TASK ITEM: Go through the material below and return each line with the string "posts" in it.

DATA FOR THIS TASK:

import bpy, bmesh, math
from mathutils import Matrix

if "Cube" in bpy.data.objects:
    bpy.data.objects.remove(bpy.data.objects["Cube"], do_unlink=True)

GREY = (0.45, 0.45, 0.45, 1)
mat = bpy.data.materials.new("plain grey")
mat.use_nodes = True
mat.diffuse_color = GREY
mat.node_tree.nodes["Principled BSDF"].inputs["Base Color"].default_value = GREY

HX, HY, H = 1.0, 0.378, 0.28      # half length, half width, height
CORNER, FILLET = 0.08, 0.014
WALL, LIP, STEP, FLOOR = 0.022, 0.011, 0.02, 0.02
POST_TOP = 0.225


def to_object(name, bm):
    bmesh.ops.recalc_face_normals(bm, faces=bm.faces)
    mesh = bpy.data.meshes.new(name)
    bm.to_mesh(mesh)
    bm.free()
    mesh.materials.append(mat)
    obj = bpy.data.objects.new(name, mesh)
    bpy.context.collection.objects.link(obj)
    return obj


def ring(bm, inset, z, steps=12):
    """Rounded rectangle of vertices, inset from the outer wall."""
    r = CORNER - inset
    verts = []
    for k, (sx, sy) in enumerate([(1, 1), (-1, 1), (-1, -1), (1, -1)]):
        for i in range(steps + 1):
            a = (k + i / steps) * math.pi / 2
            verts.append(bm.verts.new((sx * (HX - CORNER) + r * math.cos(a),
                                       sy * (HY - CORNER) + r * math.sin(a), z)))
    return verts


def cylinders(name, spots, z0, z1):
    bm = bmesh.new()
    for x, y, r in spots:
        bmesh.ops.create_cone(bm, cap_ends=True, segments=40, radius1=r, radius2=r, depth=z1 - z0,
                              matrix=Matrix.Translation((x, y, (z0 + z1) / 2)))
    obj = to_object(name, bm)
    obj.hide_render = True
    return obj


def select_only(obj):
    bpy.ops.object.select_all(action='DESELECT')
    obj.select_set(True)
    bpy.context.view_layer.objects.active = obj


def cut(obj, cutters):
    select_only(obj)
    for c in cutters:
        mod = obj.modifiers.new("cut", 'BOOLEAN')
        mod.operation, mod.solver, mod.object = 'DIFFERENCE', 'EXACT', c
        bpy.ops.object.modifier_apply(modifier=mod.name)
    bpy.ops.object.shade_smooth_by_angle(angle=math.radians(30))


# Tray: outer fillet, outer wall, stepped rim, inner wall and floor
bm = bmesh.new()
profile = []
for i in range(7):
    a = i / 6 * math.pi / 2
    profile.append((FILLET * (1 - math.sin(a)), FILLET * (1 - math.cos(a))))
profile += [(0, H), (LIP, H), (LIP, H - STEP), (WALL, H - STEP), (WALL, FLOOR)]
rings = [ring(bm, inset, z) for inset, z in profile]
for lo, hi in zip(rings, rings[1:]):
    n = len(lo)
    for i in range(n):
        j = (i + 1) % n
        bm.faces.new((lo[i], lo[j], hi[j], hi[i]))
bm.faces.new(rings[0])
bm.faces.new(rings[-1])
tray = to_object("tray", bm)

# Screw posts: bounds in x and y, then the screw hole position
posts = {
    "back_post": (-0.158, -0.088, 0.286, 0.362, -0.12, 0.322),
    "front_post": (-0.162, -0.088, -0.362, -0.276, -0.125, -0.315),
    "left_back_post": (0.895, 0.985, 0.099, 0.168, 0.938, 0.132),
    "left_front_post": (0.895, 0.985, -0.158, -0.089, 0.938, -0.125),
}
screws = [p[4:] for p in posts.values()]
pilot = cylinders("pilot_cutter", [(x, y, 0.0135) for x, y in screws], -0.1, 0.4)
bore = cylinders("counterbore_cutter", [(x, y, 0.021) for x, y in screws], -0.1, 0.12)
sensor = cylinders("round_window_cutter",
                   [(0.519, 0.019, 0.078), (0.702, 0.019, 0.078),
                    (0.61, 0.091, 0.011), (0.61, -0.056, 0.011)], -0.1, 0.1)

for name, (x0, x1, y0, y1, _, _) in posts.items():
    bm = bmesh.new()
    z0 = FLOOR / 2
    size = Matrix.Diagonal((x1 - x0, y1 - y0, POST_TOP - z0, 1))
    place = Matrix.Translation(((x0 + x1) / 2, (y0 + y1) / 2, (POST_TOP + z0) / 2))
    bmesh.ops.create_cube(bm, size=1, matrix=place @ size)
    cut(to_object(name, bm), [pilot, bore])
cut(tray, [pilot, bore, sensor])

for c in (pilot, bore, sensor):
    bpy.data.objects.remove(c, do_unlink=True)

OUTPUT OF THE TASK:
# Screw posts: bounds in x and y, then the screw hole position
posts = {
screws = [p[4:] for p in posts.values()]
for name, (x0, x1, y0, y1, _, _) in posts.items():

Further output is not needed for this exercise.